The Universal Declaration of Human Rights
In response to the gross human rights violations following the Second World War, the UDHR was chartered by the United Nations in an attempt to prevent such atrocities from being committed again. The UDHR’s preamble states unequivocally “recognition of the inherent dignity and of the equal and inalienable rights of all members of the human family is the foundation of freedom, justice and peace in the world” (OHCHR; Office of the High Commissioner for Human Rights, 1948). Following the preamble are 30 Articles, which lay out in detail the specific rights to which all human beings should be entitled. According to the UNHCR, there are 389 different translations of this document.

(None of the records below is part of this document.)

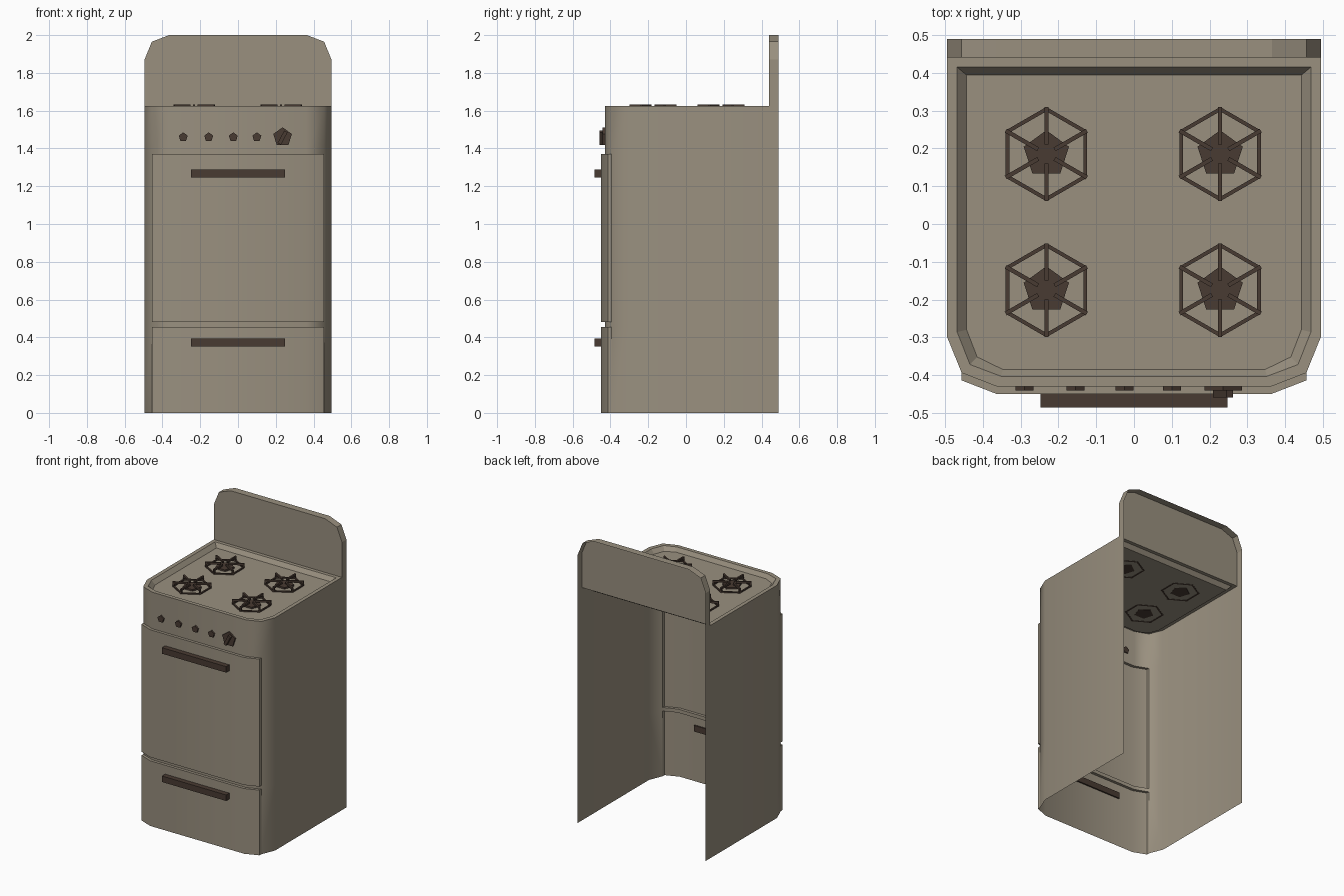
import bpy, bmesh, math
from mathutils import Matrix, Vector

if "Cube" in bpy.data.objects:
    bpy.data.objects.remove(bpy.data.objects["Cube"])


def material(name, rgb):
    m = bpy.data.materials.new(name)
    m.diffuse_color = (*rgb, 1)
    m.use_nodes = True
    m.node_tree.nodes["Principled BSDF"].inputs["Base Color"].default_value = m.diffuse_color
    return m


ENAMEL = material("beige_enamel", (0.32, 0.278, 0.212))
IRON = material("dark_brown_iron", (0.066, 0.043, 0.032))


def finish(bm, name, mat, smooth=False):
    bmesh.ops.remove_doubles(bm, verts=bm.verts, dist=0.0001)
    me = bpy.data.meshes.new(name)
    bm.to_mesh(me)
    bm.free()
    me.materials.append(mat)
    if smooth:
        for p in me.polygons:
            p.use_smooth = True
        me.set_sharp_from_angle(angle=math.radians(50))
    ob = bpy.data.objects.new(name, me)
    bpy.context.collection.objects.link(ob)
    return ob


def face(bm, pts):
    bm.faces.new([bm.verts.new(p) for p in pts])


def wall(bm, path, z0, z1):
    for (ax, ay), (bx, by) in zip(path, path[1:]):
        face(bm, [(ax, ay, z0), (bx, by, z0), (bx, by, z1), (ax, ay, z1)])


def ring(bm, outer, inner, zo, zi):
    n = len(outer)
    for i in range(n):
        j = (i + 1) % n
        face(bm, [(*outer[i], zo), (*outer[j], zo), (*inner[j], zi), (*inner[i], zi)])


def box(bm, size, mat):
    bmesh.ops.create_cube(bm, size=1, matrix=mat @ Matrix.Diagonal((*size, 1)))


def bar(bm, a, b, w, h):
    a, b = Vector(a), Vector(b)
    d = b - a
    box(bm, (d.length, w, h), Matrix.Translation((a + b) / 2)
        @ Matrix.Rotation(math.atan2(d.y, d.x), 4, 'Z'))


def mirrored(half):
    """Left half of an outline, back to front, plus its mirror image."""
    return half + [(-x, y) for x, y in reversed(half)]


TOP, PAN, BACK = 1.625, 1.597, 0.44
outline = mirrored([(-0.495, BACK), (-0.495, -0.298), (-0.456, -0.394), (-0.363, -0.43)])
front = outline[2:6]
bulge = [(x, y - 0.02) for x, y in front]

# body: side walls open at the back and below, apron above door, strip between doors
bm = bmesh.new()
for z0, z1 in ((0, 0.455), (0.455, 0.48), (0.48, 1.37), (1.37, TOP)):
    wall(bm, [(-0.495, 0.49)] + outline[:3], z0, z1)
    wall(bm, outline[5:] + [(0.495, 0.49)], z0, z1)
wall(bm, front, 0.455, 0.48)
wall(bm, front, 1.37, TOP)
finish(bm, "body_shell", ENAMEL, True)

# bulging oven door and drawer
for name, z0, z1 in (("oven_door", 0.48, 1.37), ("drawer_front", 0, 0.455)):
    bm = bmesh.new()
    wall(bm, [front[0]] + bulge + [front[-1]], z0, z1)
    for i in range(3):
        p, q, s, t = front[i], front[i + 1], bulge[i], bulge[i + 1]
        face(bm, [(*s, z1), (*t, z1), (*q, z1), (*p, z1)])
        if z0 > 0:
            face(bm, [(*p, z0), (*q, z0), (*t, z0), (*s, z0)])
    finish(bm, name, ENAMEL, True)

# cooktop with sunken pan
rim = mirrored([(-0.468, 0.415), (-0.468, -0.286), (-0.434, -0.372), (-0.352, -0.403)])
floor = mirrored([(-0.443, 0.394), (-0.443, -0.28), (-0.415, -0.352), (-0.347, -0.385)])
bm = bmesh.new()
ring(bm, outline, rim, TOP, TOP)
ring(bm, rim, floor, TOP, PAN)
face(bm, [(*p, PAN) for p in floor])
finish(bm, "cooktop", ENAMEL)

# backsplash, open at the back
splash = mirrored([(-0.495, TOP), (-0.495, 1.87), (-0.456, 1.965), (-0.365, 2.0)])
bm = bmesh.new()
face(bm, [(x, BACK, z) for x, z in reversed(splash)])
for (ax, az), (bx, bz) in zip(splash, splash[1:]):
    face(bm, [(ax, BACK, az), (bx, BACK, bz), (bx, 0.49, bz), (ax, 0.49, az)])
finish(bm, "backsplash", ENAMEL)

# handles
for name, z in (("door_handle", 1.268), ("drawer_handle", 0.372)):
    bm = bmesh.new()
    box(bm, (0.496, 0.045, 0.042), Matrix.Translation((0, -0.4625, z)))
    finish(bm, name, IRON)


def pentagon(bm, r, depth, mat):
    bmesh.ops.create_cone(bm, cap_ends=True, segments=5, radius1=r, radius2=r,
                          depth=depth, matrix=mat)


# knobs: four small, one large with a grip bar
for i, (x, r) in enumerate(((-0.29, 0.025), (-0.155, 0.025), (-0.025, 0.025),
                            (0.1, 0.025), (0.236, 0.052))):
    bm = bmesh.new()
    pentagon(bm, r, 0.018, Matrix.Translation((x, -0.432, 1.46))
             @ Matrix.Rotation(math.pi / 2, 4, 'X'))
    if r > 0.03:
        box(bm, (0.02, 0.022, 0.075), Matrix.Translation((x, -0.448, 1.457))
            @ Matrix.Rotation(math.radians(28), 4, 'Y'))
    finish(bm, "knob_%d" % (i + 1), IRON)

# burners with hexagonal grates
for x in (-0.232, 0.228):
    for y in (0.185, -0.175):
        bm = bmesh.new()
        pentagon(bm, 0.063, 0.014, Matrix.Translation((x, y, PAN + 0.005)))
        finish(bm, "burner", IRON)
        bm = bmesh.new()
        for k in range(6):
            a, b = (math.radians(90 + 60 * (k + n)) for n in (0, 1))
            ca, sa, cb, sb = math.cos(a), math.sin(a), math.cos(b), math.sin(b)
            r = 0.119
            bar(bm, (x + r * ca, y + r * sa, PAN + 0.003),
                (x + r * cb, y + r * sb, PAN + 0.003), 0.01, 0.01)
            bar(bm, (x + 0.025 * ca, y + 0.025 * sa, 1.625),
                (x + 0.124 * ca, y + 0.124 * sa, 1.625), 0.011, 0.013)
            bar(bm, (x + 0.112 * ca, y + 0.112 * sa, 1.612),
                (x + 0.124 * ca, y + 0.124 * sa, 1.612), 0.011, 0.034)
        finish(bm, "grate", IRON)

The UDHR encompasses both negative (i.e., the right to not be tortured, imprisoned without cause, or enslaved) as well as positive (i.e., the right to own property, the right to freedom of thought, and the right to marry) rights. It also enumerates, for the first time, the core principles of human rights, which are: universality, interdependence and indivisibility, equality and non-discrimination. The UDHR states further that human rights are not merely an entitlement, they also include rights and obligations. In other words, having a right brings with it a particular obligation as well. If we are to enjoy our rights as humans, then we need to respect these same rights for others. These concepts have been reiterated in many subsequent international human rights treaties, declarations, and conventions. This document (UDHR), along with the International Covenant on Civil and Political Rights (ICCPR) and the International Covenant on Economic, Social, and Cultural Rights (ICESCR), are considered to be the foundational pillars of international human rights law and the legal basis for all subsequent human right norms, standards, and rules.